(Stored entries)

+--

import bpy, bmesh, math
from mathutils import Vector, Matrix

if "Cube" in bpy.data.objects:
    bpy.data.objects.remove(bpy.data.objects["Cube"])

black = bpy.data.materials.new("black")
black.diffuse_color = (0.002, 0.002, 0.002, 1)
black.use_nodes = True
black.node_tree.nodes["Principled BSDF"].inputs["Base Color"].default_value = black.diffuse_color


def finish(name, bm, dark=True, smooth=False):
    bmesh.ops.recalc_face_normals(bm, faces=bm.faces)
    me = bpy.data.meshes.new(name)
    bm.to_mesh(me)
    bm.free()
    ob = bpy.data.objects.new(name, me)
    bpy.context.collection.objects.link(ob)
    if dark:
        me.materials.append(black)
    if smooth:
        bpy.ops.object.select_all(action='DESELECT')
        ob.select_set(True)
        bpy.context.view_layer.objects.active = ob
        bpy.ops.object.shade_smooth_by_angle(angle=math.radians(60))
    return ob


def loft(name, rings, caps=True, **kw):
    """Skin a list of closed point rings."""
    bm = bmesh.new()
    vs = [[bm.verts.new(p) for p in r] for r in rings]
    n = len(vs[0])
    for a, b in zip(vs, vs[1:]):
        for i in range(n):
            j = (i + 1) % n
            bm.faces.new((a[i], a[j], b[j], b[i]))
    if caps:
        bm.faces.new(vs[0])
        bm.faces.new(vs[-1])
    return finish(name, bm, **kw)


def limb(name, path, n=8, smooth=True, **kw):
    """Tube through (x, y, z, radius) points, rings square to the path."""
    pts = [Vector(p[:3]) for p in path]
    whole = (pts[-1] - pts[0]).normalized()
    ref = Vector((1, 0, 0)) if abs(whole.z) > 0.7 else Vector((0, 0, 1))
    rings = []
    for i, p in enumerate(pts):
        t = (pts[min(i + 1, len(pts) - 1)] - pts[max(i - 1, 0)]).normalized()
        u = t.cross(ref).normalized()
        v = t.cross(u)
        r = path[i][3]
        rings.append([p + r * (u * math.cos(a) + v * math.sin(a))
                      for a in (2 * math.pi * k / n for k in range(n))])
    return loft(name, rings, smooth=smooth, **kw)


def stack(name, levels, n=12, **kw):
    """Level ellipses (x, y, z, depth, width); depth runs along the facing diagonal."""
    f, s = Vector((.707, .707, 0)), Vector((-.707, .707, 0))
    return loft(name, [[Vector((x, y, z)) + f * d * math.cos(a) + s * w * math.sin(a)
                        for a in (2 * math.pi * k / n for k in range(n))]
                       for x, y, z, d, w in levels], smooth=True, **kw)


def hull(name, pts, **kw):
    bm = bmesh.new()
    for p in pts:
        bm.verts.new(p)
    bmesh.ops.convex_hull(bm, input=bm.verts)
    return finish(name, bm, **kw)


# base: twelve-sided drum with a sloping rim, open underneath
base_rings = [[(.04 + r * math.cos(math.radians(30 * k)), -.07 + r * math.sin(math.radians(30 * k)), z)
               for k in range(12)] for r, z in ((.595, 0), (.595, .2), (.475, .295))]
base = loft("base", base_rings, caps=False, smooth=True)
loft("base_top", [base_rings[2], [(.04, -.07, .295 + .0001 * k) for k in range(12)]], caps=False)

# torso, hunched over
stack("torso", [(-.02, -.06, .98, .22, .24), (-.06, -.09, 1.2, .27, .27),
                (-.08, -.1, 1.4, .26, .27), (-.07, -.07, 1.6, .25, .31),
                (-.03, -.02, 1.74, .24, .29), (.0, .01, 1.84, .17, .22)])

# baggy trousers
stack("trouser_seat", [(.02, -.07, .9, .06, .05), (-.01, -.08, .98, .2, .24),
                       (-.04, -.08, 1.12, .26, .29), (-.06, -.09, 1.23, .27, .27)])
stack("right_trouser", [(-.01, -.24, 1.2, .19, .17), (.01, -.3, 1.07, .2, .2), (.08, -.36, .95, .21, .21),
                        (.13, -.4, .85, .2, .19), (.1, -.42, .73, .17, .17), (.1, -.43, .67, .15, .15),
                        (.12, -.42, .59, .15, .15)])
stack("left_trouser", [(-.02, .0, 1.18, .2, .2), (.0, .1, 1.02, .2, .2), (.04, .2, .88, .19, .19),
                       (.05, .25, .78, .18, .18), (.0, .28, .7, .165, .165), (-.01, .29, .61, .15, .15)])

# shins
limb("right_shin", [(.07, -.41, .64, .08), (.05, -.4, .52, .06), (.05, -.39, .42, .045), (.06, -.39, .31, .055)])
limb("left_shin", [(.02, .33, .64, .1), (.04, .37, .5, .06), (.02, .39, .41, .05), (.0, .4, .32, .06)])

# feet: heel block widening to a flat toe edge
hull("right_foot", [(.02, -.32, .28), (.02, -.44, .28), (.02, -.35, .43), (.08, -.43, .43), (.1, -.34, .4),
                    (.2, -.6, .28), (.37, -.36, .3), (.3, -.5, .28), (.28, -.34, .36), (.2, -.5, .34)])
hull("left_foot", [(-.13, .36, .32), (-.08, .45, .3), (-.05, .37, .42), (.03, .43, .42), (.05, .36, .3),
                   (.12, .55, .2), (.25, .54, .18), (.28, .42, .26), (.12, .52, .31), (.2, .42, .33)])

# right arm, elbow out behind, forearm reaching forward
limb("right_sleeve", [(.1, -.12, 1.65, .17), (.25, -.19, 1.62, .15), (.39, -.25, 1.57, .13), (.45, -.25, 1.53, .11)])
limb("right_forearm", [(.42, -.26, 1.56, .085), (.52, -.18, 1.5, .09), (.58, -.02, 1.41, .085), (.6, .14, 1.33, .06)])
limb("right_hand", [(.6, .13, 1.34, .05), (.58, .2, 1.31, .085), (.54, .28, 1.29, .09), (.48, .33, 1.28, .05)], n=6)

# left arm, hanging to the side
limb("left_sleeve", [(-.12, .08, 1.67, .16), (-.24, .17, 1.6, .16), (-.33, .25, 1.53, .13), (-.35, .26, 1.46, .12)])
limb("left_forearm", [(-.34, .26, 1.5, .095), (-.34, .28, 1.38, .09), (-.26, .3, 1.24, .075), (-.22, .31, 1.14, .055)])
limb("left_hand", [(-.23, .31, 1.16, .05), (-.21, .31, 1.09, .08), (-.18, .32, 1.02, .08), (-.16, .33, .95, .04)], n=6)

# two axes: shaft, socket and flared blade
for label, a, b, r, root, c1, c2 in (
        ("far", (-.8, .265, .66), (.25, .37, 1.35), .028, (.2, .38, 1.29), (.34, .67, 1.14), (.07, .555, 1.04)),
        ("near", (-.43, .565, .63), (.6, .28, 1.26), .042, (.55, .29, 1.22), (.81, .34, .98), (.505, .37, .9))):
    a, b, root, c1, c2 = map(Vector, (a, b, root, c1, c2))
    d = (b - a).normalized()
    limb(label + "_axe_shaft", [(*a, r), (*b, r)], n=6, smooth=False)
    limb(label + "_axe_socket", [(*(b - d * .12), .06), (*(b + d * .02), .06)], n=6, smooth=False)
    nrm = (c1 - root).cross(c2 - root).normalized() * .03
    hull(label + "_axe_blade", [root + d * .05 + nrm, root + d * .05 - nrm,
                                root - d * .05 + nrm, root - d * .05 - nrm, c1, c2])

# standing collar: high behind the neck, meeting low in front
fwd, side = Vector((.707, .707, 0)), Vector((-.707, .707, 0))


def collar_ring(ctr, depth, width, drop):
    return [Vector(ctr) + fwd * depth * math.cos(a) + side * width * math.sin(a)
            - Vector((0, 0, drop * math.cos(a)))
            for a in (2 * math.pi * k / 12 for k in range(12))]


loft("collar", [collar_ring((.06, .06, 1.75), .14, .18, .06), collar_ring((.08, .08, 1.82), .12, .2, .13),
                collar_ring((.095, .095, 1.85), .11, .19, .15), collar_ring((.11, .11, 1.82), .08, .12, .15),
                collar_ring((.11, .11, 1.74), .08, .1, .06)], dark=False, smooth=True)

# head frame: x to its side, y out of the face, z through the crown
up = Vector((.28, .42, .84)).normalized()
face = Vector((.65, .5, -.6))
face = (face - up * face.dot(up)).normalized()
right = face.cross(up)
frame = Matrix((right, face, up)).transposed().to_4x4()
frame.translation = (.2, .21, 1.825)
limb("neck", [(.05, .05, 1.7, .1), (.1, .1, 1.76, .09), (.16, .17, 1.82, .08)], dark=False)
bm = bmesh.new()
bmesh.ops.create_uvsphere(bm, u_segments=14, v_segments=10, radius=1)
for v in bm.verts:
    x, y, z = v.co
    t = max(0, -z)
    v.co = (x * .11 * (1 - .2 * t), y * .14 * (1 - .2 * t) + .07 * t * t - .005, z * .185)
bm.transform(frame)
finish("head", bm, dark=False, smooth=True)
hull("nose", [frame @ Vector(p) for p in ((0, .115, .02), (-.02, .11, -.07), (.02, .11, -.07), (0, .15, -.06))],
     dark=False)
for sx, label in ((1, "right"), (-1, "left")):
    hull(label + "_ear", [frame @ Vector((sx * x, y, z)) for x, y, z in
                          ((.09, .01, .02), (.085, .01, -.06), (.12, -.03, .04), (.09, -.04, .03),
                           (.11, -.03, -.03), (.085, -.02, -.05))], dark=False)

+--

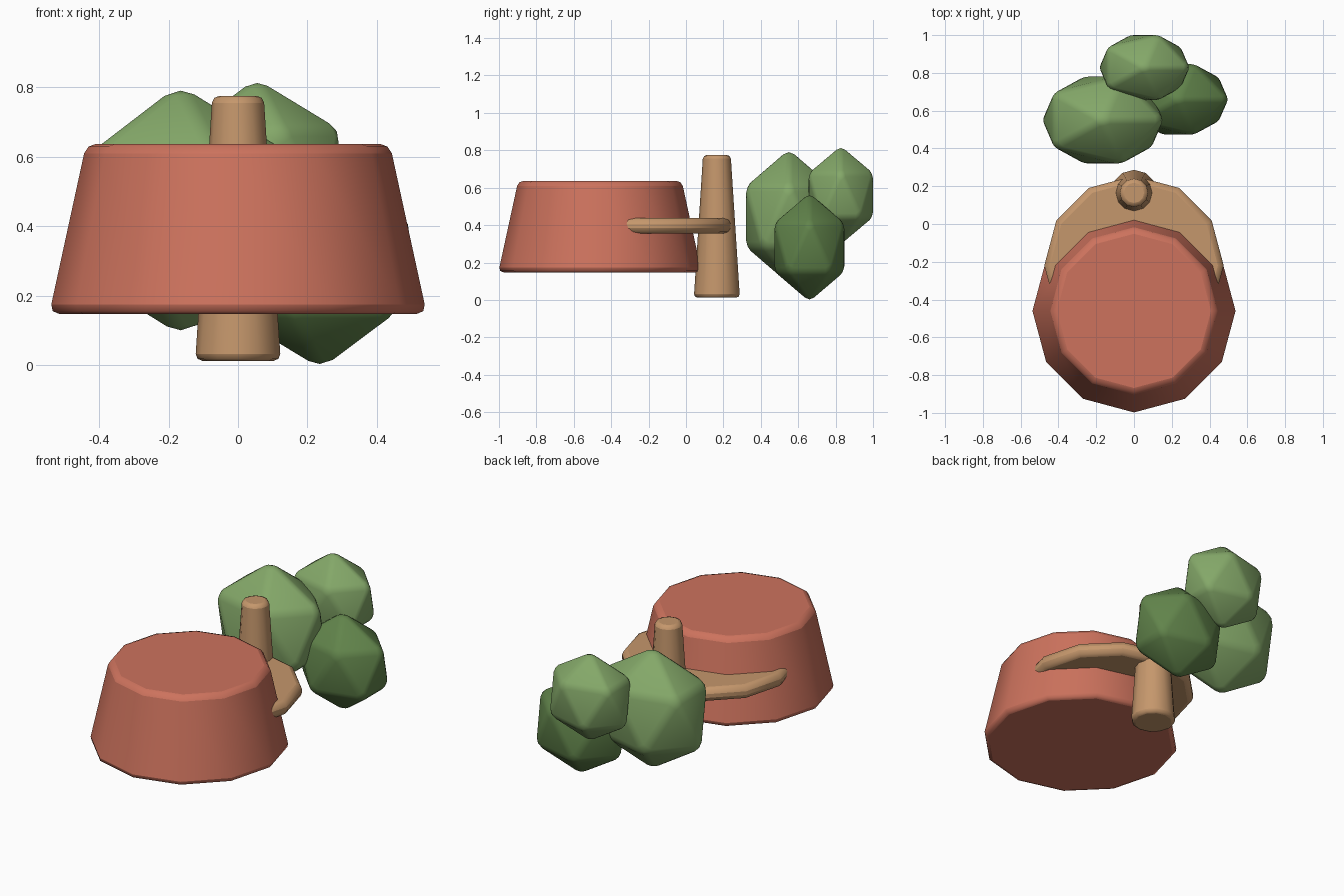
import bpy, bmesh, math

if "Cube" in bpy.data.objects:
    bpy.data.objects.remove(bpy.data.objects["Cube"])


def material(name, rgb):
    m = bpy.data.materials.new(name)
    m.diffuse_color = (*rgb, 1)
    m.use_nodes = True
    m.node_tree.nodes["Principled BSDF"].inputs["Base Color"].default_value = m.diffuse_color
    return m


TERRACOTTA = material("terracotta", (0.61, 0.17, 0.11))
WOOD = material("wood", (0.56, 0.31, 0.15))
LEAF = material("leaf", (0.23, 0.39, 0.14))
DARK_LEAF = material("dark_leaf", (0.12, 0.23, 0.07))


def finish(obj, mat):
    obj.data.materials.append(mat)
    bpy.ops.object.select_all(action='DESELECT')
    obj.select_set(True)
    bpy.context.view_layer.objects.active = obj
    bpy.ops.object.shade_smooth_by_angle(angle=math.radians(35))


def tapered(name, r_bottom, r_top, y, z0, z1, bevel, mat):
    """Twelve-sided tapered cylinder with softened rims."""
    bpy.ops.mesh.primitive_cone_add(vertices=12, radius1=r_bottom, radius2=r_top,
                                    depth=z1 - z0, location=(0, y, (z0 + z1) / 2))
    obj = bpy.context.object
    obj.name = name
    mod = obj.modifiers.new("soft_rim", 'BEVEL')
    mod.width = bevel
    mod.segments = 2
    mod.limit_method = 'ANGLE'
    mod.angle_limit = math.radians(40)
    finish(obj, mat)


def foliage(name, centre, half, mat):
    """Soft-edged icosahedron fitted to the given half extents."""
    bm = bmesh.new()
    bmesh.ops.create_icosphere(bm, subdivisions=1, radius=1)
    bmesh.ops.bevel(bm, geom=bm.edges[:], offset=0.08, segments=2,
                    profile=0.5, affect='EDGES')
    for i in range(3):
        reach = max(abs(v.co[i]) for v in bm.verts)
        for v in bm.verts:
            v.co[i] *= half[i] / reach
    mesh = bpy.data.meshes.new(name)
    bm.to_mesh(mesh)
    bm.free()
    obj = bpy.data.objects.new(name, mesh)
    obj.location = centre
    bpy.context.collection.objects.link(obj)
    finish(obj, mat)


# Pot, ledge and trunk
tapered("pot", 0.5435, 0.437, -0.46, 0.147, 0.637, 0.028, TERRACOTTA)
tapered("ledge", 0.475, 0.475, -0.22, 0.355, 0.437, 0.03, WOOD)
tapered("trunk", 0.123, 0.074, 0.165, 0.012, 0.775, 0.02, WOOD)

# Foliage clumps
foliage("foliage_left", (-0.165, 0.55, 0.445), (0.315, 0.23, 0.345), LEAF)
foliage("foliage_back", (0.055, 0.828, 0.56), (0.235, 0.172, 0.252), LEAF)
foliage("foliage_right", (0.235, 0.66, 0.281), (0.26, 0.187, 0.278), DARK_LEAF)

+--

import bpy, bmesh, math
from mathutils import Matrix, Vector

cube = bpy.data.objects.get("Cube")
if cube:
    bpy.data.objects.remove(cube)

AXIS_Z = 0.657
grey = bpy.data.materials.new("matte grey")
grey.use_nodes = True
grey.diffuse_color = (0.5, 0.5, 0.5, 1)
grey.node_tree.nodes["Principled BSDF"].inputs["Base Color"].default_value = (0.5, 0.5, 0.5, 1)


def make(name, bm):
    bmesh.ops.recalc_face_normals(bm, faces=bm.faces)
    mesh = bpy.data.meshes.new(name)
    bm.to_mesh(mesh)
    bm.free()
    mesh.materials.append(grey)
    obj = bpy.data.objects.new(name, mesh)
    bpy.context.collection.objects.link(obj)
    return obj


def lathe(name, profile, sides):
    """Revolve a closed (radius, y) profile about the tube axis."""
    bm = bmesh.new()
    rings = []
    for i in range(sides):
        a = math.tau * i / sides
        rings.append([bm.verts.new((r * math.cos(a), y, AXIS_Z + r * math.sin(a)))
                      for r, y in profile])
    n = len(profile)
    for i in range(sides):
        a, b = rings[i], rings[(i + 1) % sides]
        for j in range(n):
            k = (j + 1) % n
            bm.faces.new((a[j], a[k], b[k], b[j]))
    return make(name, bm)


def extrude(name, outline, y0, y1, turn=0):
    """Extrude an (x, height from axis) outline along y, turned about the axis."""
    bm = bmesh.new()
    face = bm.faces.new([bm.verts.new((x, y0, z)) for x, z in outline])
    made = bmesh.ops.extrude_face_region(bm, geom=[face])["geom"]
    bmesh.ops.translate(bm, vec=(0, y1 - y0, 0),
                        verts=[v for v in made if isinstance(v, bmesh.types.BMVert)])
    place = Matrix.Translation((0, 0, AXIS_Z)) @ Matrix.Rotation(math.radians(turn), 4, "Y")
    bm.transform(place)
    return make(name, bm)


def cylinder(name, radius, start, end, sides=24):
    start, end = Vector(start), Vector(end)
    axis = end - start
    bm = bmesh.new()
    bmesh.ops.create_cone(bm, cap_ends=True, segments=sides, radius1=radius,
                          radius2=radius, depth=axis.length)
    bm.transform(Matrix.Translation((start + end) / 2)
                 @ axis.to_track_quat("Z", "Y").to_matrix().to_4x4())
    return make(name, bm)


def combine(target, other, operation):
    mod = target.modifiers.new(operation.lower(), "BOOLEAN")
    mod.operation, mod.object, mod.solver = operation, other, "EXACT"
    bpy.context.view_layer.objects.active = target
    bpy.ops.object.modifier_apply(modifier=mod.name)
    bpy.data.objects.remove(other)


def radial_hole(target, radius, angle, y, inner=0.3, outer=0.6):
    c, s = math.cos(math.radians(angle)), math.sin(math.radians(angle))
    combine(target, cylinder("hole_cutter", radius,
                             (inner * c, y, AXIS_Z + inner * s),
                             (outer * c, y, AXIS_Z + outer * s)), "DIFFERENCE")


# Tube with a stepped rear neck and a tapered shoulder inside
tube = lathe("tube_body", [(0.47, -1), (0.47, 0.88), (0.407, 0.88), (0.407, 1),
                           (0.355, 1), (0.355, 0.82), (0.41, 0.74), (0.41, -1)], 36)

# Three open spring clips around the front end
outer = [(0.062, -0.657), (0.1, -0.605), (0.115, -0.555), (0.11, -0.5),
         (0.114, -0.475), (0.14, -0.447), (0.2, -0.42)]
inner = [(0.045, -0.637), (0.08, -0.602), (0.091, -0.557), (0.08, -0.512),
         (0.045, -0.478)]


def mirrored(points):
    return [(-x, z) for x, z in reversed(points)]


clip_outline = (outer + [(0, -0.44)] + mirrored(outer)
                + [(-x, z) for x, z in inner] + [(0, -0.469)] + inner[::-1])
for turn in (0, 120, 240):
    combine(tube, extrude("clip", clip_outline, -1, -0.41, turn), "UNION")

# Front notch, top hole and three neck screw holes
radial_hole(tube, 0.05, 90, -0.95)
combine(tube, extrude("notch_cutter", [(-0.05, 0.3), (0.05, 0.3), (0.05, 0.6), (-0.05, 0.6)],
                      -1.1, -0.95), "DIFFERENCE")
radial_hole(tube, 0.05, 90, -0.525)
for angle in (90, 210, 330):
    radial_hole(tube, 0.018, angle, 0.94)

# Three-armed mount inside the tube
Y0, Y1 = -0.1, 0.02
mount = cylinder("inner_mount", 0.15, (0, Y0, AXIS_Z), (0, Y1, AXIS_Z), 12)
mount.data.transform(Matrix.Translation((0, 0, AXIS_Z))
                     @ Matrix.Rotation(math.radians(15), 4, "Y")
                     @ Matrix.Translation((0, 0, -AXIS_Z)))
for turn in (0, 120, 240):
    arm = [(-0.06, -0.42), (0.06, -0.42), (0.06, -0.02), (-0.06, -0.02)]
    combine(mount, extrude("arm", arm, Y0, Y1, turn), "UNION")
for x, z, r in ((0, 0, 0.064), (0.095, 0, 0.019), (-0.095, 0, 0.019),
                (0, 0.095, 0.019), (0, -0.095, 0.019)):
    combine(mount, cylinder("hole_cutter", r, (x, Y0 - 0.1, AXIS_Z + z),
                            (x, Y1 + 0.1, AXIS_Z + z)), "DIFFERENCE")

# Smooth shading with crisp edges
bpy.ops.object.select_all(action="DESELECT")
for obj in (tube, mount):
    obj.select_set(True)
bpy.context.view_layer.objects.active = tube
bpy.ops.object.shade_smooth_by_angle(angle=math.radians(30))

+--

» Exercise prompt:
Show every line in the records above that contains the word "verts".

» Written solution:
    vs = [[bm.verts.new(p) for p in r] for r in rings]
        bm.verts.new(p)
    bmesh.ops.convex_hull(bm, input=bm.verts)
for v in bm.verts:
        reach = max(abs(v.co[i]) for v in bm.verts)
        for v in bm.verts:
        rings.append([bm.verts.new((r * math.cos(a), y, AXIS_Z + r * math.sin(a)))
    face = bm.faces.new([bm.verts.new((x, y0, z)) for x, z in outline])
                        verts=[v for v in made if isinstance(v, bmesh.types.BMVert)])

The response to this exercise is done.